▸ **Required work**
Copy out each entry below verbatim, skipping the images.

▸ **Data listing**
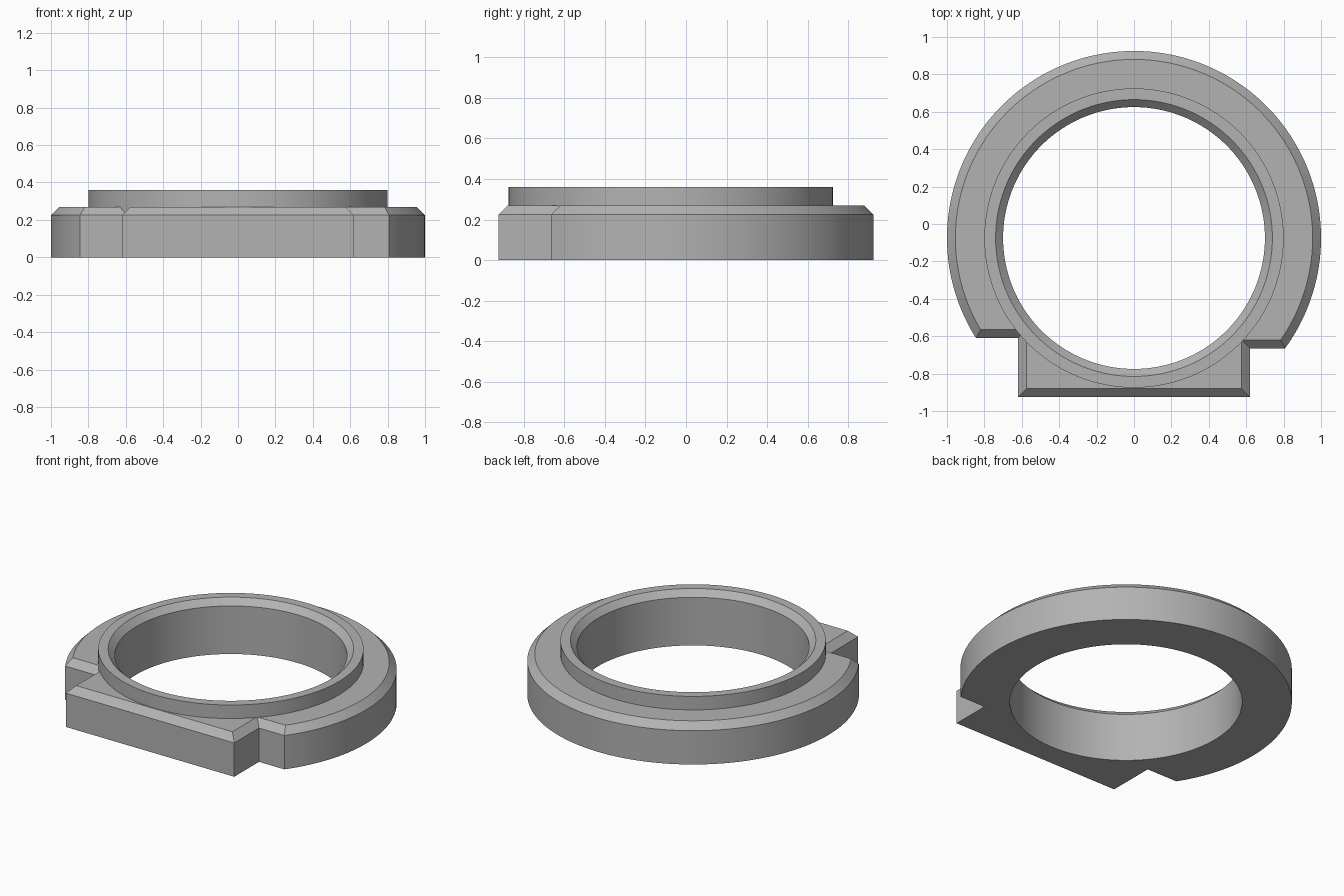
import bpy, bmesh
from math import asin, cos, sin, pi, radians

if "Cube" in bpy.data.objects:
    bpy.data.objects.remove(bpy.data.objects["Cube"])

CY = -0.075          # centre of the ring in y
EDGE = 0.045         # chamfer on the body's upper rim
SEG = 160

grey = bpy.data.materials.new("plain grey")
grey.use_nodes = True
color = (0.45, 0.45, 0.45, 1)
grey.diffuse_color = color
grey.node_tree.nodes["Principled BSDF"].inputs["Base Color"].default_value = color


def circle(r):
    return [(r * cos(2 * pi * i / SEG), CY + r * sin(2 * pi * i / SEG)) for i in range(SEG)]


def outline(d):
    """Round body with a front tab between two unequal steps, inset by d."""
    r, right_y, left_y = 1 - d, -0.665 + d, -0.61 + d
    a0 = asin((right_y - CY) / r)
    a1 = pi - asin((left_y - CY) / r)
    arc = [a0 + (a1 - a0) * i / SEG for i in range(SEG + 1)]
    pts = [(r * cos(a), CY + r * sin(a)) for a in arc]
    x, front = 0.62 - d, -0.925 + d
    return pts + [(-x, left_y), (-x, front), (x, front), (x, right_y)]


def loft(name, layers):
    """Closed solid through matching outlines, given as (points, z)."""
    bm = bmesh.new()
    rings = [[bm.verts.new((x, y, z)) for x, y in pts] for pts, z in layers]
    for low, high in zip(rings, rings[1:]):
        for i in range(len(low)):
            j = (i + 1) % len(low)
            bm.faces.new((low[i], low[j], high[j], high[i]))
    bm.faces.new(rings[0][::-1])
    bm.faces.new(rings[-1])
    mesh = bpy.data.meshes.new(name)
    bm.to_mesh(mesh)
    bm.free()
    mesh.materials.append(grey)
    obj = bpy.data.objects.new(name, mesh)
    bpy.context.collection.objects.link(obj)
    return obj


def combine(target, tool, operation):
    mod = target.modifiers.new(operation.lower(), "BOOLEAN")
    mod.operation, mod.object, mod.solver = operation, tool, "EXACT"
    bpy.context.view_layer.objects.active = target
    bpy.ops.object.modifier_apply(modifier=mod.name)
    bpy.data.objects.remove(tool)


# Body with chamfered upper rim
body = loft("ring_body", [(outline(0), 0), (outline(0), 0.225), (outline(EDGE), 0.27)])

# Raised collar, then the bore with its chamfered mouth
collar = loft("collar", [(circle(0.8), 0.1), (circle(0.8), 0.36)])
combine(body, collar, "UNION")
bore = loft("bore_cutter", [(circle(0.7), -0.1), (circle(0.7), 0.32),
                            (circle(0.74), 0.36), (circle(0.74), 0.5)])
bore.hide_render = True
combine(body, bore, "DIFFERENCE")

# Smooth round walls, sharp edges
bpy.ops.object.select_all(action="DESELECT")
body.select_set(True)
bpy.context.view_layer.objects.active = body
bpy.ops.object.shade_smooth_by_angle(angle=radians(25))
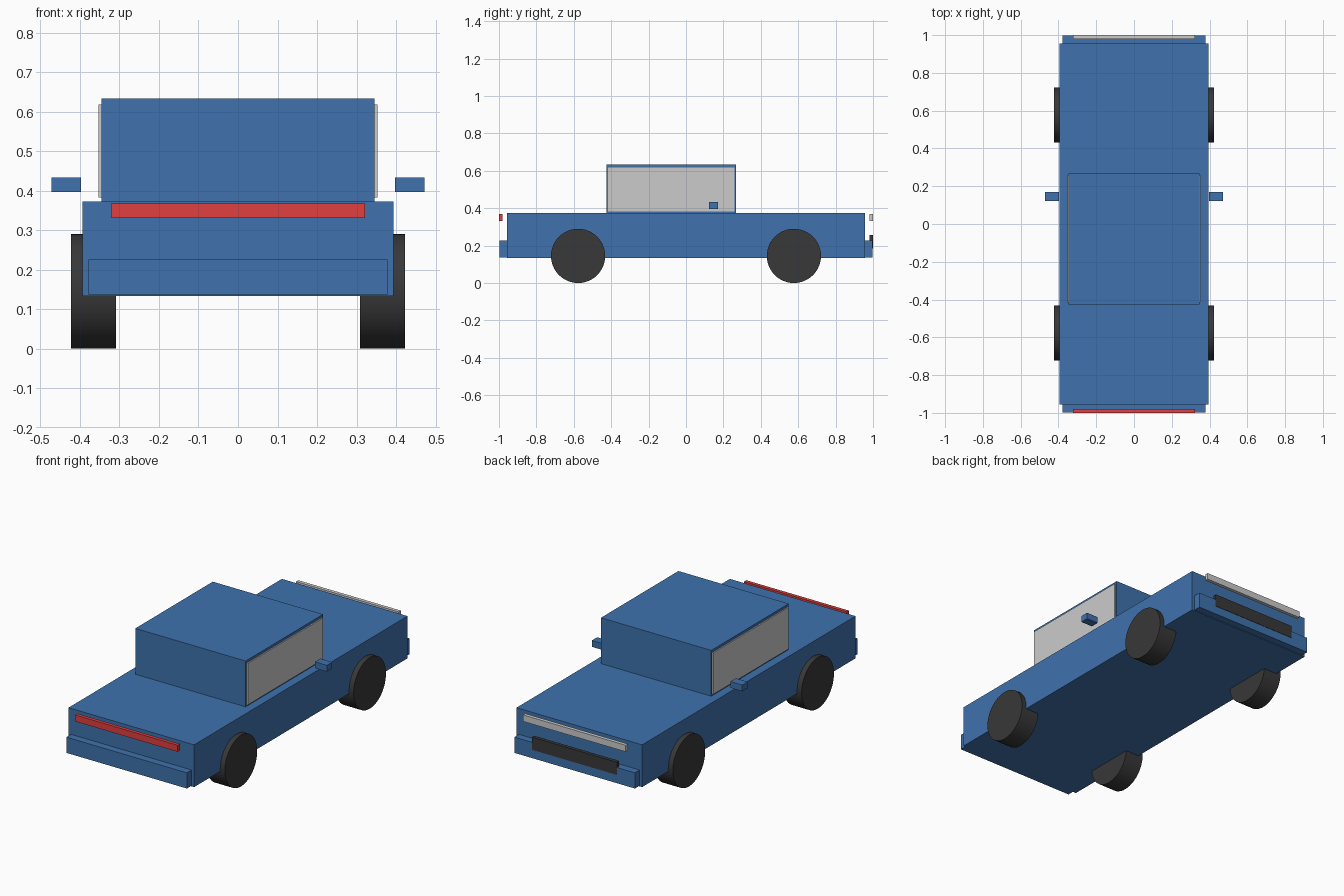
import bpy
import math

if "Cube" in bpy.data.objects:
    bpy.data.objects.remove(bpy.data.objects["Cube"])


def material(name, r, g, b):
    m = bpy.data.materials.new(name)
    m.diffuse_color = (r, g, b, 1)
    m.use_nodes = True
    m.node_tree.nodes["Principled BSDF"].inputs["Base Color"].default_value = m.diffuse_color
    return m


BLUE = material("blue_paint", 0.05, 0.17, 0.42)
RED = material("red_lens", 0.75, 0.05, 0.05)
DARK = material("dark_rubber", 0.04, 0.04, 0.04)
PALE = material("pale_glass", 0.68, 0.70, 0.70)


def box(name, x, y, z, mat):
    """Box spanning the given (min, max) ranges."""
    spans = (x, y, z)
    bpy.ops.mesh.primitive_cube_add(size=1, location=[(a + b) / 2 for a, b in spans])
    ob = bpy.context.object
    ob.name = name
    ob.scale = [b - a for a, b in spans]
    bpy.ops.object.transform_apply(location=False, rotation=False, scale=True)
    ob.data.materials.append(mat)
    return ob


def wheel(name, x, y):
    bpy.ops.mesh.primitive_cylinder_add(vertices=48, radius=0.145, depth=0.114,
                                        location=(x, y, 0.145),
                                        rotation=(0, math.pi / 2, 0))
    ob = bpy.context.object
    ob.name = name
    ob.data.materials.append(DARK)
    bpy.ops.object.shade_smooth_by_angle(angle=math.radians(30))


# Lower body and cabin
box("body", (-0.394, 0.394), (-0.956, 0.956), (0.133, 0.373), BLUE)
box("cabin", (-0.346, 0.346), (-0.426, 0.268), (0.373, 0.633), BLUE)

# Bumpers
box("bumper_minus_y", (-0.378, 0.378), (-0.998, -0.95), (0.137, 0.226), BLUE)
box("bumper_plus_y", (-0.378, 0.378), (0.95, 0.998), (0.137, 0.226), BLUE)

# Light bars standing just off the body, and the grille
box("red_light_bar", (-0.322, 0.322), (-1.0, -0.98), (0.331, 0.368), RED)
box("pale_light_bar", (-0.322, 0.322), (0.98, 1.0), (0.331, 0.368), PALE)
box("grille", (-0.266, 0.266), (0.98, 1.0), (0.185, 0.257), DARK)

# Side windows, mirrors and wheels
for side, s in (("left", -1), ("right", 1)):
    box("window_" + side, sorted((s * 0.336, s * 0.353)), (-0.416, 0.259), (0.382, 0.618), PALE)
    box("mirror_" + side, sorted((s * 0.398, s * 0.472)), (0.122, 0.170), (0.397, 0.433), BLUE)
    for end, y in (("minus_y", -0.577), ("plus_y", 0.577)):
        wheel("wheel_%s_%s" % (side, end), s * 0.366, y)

▸ **Solution below**
import bpy, bmesh
from math import asin, cos, sin, pi, radians

if "Cube" in bpy.data.objects:
    bpy.data.objects.remove(bpy.data.objects["Cube"])

CY = -0.075          # centre of the ring in y
EDGE = 0.045         # chamfer on the body's upper rim
SEG = 160

grey = bpy.data.materials.new("plain grey")
grey.use_nodes = True
color = (0.45, 0.45, 0.45, 1)
grey.diffuse_color = color
grey.node_tree.nodes["Principled BSDF"].inputs["Base Color"].default_value = color


def circle(r):
    return [(r * cos(2 * pi * i / SEG), CY + r * sin(2 * pi * i / SEG)) for i in range(SEG)]


def outline(d):
    """Round body with a front tab between two unequal steps, inset by d."""
    r, right_y, left_y = 1 - d, -0.665 + d, -0.61 + d
    a0 = asin((right_y - CY) / r)
    a1 = pi - asin((left_y - CY) / r)
    arc = [a0 + (a1 - a0) * i / SEG for i in range(SEG + 1)]
    pts = [(r * cos(a), CY + r * sin(a)) for a in arc]
    x, front = 0.62 - d, -0.925 + d
    return pts + [(-x, left_y), (-x, front), (x, front), (x, right_y)]


def loft(name, layers):
    """Closed solid through matching outlines, given as (points, z)."""
    bm = bmesh.new()
    rings = [[bm.verts.new((x, y, z)) for x, y in pts] for pts, z in layers]
    for low, high in zip(rings, rings[1:]):
        for i in range(len(low)):
            j = (i + 1) % len(low)
            bm.faces.new((low[i], low[j], high[j], high[i]))
    bm.faces.new(rings[0][::-1])
    bm.faces.new(rings[-1])
    mesh = bpy.data.meshes.new(name)
    bm.to_mesh(mesh)
    bm.free()
    mesh.materials.append(grey)
    obj = bpy.data.objects.new(name, mesh)
    bpy.context.collection.objects.link(obj)
    return obj


def combine(target, tool, operation):
    mod = target.modifiers.new(operation.lower(), "BOOLEAN")
    mod.operation, mod.object, mod.solver = operation, tool, "EXACT"
    bpy.context.view_layer.objects.active = target
    bpy.ops.object.modifier_apply(modifier=mod.name)
    bpy.data.objects.remove(tool)


# Body with chamfered upper rim
body = loft("ring_body", [(outline(0), 0), (outline(0), 0.225), (outline(EDGE), 0.27)])

# Raised collar, then the bore with its chamfered mouth
collar = loft("collar", [(circle(0.8), 0.1), (circle(0.8), 0.36)])
combine(body, collar, "UNION")
bore = loft("bore_cutter", [(circle(0.7), -0.1), (circle(0.7), 0.32),
                            (circle(0.74), 0.36), (circle(0.74), 0.5)])
bore.hide_render = True
combine(body, bore, "DIFFERENCE")

# Smooth round walls, sharp edges
bpy.ops.object.select_all(action="DESELECT")
body.select_set(True)
bpy.context.view_layer.objects.active = body
bpy.ops.object.shade_smooth_by_angle(angle=radians(25))
import bpy
import math

if "Cube" in bpy.data.objects:
    bpy.data.objects.remove(bpy.data.objects["Cube"])


def material(name, r, g, b):
    m = bpy.data.materials.new(name)
    m.diffuse_color = (r, g, b, 1)
    m.use_nodes = True
    m.node_tree.nodes["Principled BSDF"].inputs["Base Color"].default_value = m.diffuse_color
    return m


BLUE = material("blue_paint", 0.05, 0.17, 0.42)
RED = material("red_lens", 0.75, 0.05, 0.05)
DARK = material("dark_rubber", 0.04, 0.04, 0.04)
PALE = material("pale_glass", 0.68, 0.70, 0.70)


def box(name, x, y, z, mat):
    """Box spanning the given (min, max) ranges."""
    spans = (x, y, z)
    bpy.ops.mesh.primitive_cube_add(size=1, location=[(a + b) / 2 for a, b in spans])
    ob = bpy.context.object
    ob.name = name
    ob.scale = [b - a for a, b in spans]
    bpy.ops.object.transform_apply(location=False, rotation=False, scale=True)
    ob.data.materials.append(mat)
    return ob


def wheel(name, x, y):
    bpy.ops.mesh.primitive_cylinder_add(vertices=48, radius=0.145, depth=0.114,
                                        location=(x, y, 0.145),
                                        rotation=(0, math.pi / 2, 0))
    ob = bpy.context.object
    ob.name = name
    ob.data.materials.append(DARK)
    bpy.ops.object.shade_smooth_by_angle(angle=math.radians(30))


# Lower body and cabin
box("body", (-0.394, 0.394), (-0.956, 0.956), (0.133, 0.373), BLUE)
box("cabin", (-0.346, 0.346), (-0.426, 0.268), (0.373, 0.633), BLUE)

# Bumpers
box("bumper_minus_y", (-0.378, 0.378), (-0.998, -0.95), (0.137, 0.226), BLUE)
box("bumper_plus_y", (-0.378, 0.378), (0.95, 0.998), (0.137, 0.226), BLUE)

# Light bars standing just off the body, and the grille
box("red_light_bar", (-0.322, 0.322), (-1.0, -0.98), (0.331, 0.368), RED)
box("pale_light_bar", (-0.322, 0.322), (0.98, 1.0), (0.331, 0.368), PALE)
box("grille", (-0.266, 0.266), (0.98, 1.0), (0.185, 0.257), DARK)

# Side windows, mirrors and wheels
for side, s in (("left", -1), ("right", 1)):
    box("window_" + side, sorted((s * 0.336, s * 0.353)), (-0.416, 0.259), (0.382, 0.618), PALE)
    box("mirror_" + side, sorted((s * 0.398, s * 0.472)), (0.122, 0.170), (0.397, 0.433), BLUE)
    for end, y in (("minus_y", -0.577), ("plus_y", 0.577)):
        wheel("wheel_%s_%s" % (side, end), s * 0.366, y)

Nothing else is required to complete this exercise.